It was a privilege to present in front of a full room at AES 2017! Who knew so many people were interested in behaviour change! Slides from the presentation are here.


Behaviour change interventions undertake activities to bring about change. So how should we select what activities to undertake to influence behaviour change? Should activities be based on what we have been done before? What we are good at? Based on an idea about what works? Based on research about the target group?


I first became interested in behaviour change over a decade ago, when I learnt about Community-Based Social Marketing. I realised that behaviour change went beyond communication and education and incentives. Voluntary change requires research to identify the barriers and drivers that may hinder or enable change.  These differ between target groups, which means that context is critical.


A Theory of Action refers to the type of strategy to activate the desired change. Project designs are more likely to lead to the desired change if the Theory of Action(s) are based on an understanding of barriers and drivers to change, and selection of activities to bring about change.


There are lots of resources available on behaviour change. Here are some I have found useful:

Community-Based Social Marketing - this website provides a practical guide on the steps to take to develop a behaviour change project. Dr Doug McKenzie-Mohr is offering training workshops in Melbourne and Brisbane in March 2018.

DEFRA’s 4Es model - Enable, Encourage, Exemplify, Engage provide four broad Theories of Action that can be applied to activate the change that is desired.

GSK Review – this document provides an overview of behaviour change models, theories and frameworks that can be used to inform Theories of Actions. 

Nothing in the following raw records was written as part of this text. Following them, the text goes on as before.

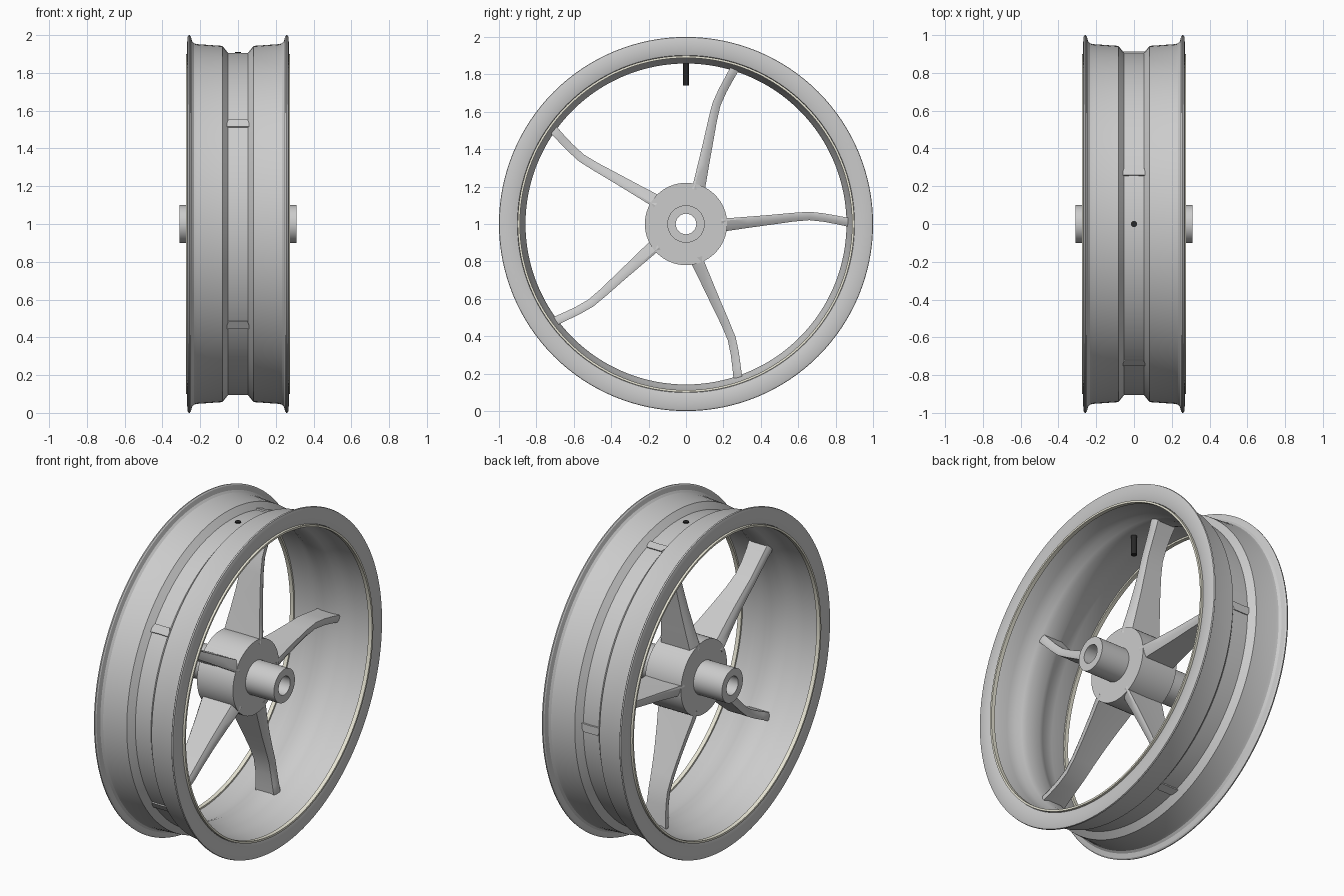
import bpy, bmesh, math

if "Cube" in bpy.data.objects:
    bpy.data.objects.remove(bpy.data.objects["Cube"])

AXLE_Z = 1.0
DARK = bpy.data.materials.new("dark_rubber")
DARK.diffuse_color = (0.02, 0.02, 0.02, 1)
DARK.use_nodes = True
DARK.node_tree.nodes["Principled BSDF"].inputs["Base Color"].default_value = DARK.diffuse_color
CREAM = bpy.data.materials.new("cream_stripe")
CREAM.diffuse_color = (0.8, 0.78, 0.66, 1)
CREAM.use_nodes = True
CREAM.node_tree.nodes["Principled BSDF"].inputs["Base Color"].default_value = CREAM.diffuse_color


def finish(name, verts, faces, mat=None, angle=25):
    mesh = bpy.data.meshes.new(name)
    mesh.from_pydata(verts, [], faces)
    bm = bmesh.new()
    bm.from_mesh(mesh)
    bmesh.ops.recalc_face_normals(bm, faces=bm.faces)
    bm.to_mesh(mesh)
    bm.free()
    if mat:
        mesh.materials.append(mat)
    ob = bpy.data.objects.new(name, mesh)
    bpy.context.collection.objects.link(ob)
    bpy.ops.object.select_all(action='DESELECT')
    ob.select_set(True)
    bpy.context.view_layer.objects.active = ob
    bpy.ops.object.shade_smooth_by_angle(angle=math.radians(angle))
    return ob


def lathe(name, profile, seg=128, mat=None):
    """Spin a closed (x, radius) profile around the axle."""
    n = len(profile)
    verts, faces = [], []
    for i in range(seg):
        a = 2 * math.pi * i / seg
        verts += [(x, r * math.cos(a), AXLE_Z + r * math.sin(a)) for x, r in profile]
        for j in range(n):
            k, ii = (j + 1) % n, (i + 1) % seg
            faces.append((i * n + j, i * n + k, ii * n + k, ii * n + j))
    return finish(name, verts, faces, mat)


def mirrored(half):
    return half + [(-x, r) for x, r in reversed(half)]


# Rim: drop-centre outside, flanged lips, bulged inside
outer = [(0.052, 0.905), (0.083, 0.943), (0.215, 0.952), (0.232, 0.956), (0.243, 0.967),
         (0.25, 0.993), (0.256, 1.0), (0.264, 0.998), (0.268, 0.985), (0.27, 0.93)]
inner = [(0.262, 0.902), (0.24, 0.895), (0.16, 0.892), (0.11, 0.884), (0.075, 0.868), (0.045, 0.858)]
lathe("rim", mirrored(outer + inner))

# Thin stripes around both rim openings
for side, s in (("right", 1), ("left", -1)):
    lathe("rim_stripe_" + side,
          [(s * 0.25, 0.9), (s * 0.274, 0.9), (s * 0.274, 0.888), (s * 0.25, 0.888)], mat=CREAM)

# Hub and hollow axle
lathe("hub", mirrored([(0.12, 0.22), (0.12, 0.09)]), 64)
lathe("axle_tube", mirrored([(0.31, 0.1), (0.31, 0.055)]), 48)

# Spokes: radius, sideways offset, half width, thickness
stations = [(0.19, -0.006, 0.124, 0.07), (0.25, 0.0, 0.116, 0.066), (0.33, 0.009, 0.102, 0.06),
            (0.45, 0.022, 0.084, 0.053), (0.57, 0.036, 0.07, 0.047), (0.66, 0.043, 0.064, 0.045),
            (0.74, 0.034, 0.065, 0.045), (0.81, 0.021, 0.07, 0.046), (0.86, 0.011, 0.076, 0.048),
            (0.912, 0.0, 0.06, 0.05)]
section = [(-0.97, 0.5), (0, 0.46), (0.97, 0.5), (1, 0.32), (0.93, -0.15),
           (0.8, -0.5), (-0.8, -0.5), (-0.93, -0.15), (-1, 0.32)]
n = len(section)
for i in range(5):
    a = math.radians(72 * i)
    c, s = math.cos(a), math.sin(a)
    verts, faces = [], []
    for r, off, w, th in stations:
        for u, v in section:
            t = off + v * th
            verts.append((u * w, r * c - t * s, AXLE_Z + r * s + t * c))
    for k in range(len(stations) - 1):
        for j in range(n):
            m = (j + 1) % n
            faces.append((k * n + j, k * n + m, (k + 1) * n + m, (k + 1) * n + j))
    faces.append(tuple(range(n)))
    faces.append(tuple(range(len(verts) - n, len(verts))))
    finish("spoke_%d" % (i + 1), verts, faces, angle=30)

# Valve stem through the top of the rim
seg = 20
ring = [(0.017 * math.cos(2 * math.pi * i / seg), 0.017 * math.sin(2 * math.pi * i / seg)) for i in range(seg)]
verts = [(x, y, z) for z in (1.74, 1.91) for x, y in ring]
faces = [(i, (i + 1) % seg, seg + (i + 1) % seg, seg + i) for i in range(seg)]
faces += [tuple(range(seg)), tuple(range(seg, 2 * seg))]
finish("valve_stem", verts, faces, DARK)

Are you working in this space to design, implement or evaluate behaviour change programs? Please share your thoughts or any useful resources.


Damien Sweeney